* _Source information_
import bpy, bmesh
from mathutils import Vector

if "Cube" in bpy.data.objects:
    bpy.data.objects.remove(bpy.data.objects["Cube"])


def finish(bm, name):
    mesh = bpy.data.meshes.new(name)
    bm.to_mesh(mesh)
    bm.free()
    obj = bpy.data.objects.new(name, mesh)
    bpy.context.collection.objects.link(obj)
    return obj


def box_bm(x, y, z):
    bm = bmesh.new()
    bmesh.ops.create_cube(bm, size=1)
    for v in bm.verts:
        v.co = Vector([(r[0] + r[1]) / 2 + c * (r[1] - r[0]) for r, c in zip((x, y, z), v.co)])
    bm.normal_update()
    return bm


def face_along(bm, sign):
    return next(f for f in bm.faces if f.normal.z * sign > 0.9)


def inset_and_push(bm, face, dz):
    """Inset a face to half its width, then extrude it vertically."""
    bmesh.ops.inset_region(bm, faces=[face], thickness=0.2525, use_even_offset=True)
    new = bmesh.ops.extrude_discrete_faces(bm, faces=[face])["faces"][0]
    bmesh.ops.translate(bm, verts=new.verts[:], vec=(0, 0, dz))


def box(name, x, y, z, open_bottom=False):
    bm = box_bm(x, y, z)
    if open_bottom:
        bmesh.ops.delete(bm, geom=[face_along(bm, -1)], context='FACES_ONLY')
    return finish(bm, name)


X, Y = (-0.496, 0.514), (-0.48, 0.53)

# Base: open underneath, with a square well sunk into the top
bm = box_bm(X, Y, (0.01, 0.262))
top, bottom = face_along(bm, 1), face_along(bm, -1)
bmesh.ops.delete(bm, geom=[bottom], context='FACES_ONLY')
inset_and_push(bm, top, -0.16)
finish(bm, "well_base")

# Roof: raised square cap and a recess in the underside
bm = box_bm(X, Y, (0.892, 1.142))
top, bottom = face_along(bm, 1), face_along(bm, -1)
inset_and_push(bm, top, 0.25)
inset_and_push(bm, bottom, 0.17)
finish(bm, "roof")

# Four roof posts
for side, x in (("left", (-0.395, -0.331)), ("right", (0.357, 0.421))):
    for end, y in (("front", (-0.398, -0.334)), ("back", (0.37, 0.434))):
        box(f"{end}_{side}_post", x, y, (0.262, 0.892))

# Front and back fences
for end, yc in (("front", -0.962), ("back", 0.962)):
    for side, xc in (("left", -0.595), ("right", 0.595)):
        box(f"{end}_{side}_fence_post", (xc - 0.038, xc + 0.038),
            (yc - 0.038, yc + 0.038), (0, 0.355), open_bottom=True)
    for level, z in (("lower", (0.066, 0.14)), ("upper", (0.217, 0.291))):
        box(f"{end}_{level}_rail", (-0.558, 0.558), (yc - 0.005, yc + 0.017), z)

* _What you need to do_
Your output must contain exactly the lines from the one containing "# Roof: raised" to the final line of the data above, and no other text.

* _Written answer_
# Roof: raised square cap and a recess in the underside
bm = box_bm(X, Y, (0.892, 1.142))
top, bottom = face_along(bm, 1), face_along(bm, -1)
inset_and_push(bm, top, 0.25)
inset_and_push(bm, bottom, 0.17)
finish(bm, "roof")

# Four roof posts
for side, x in (("left", (-0.395, -0.331)), ("right", (0.357, 0.421))):
    for end, y in (("front", (-0.398, -0.334)), ("back", (0.37, 0.434))):
        box(f"{end}_{side}_post", x, y, (0.262, 0.892))

# Front and back fences
for end, yc in (("front", -0.962), ("back", 0.962)):
    for side, xc in (("left", -0.595), ("right", 0.595)):
        box(f"{end}_{side}_fence_post", (xc - 0.038, xc + 0.038),
            (yc - 0.038, yc + 0.038), (0, 0.355), open_bottom=True)
    for level, z in (("lower", (0.066, 0.14)), ("upper", (0.217, 0.291))):
        box(f"{end}_{level}_rail", (-0.558, 0.558), (yc - 0.005, yc + 0.017), z)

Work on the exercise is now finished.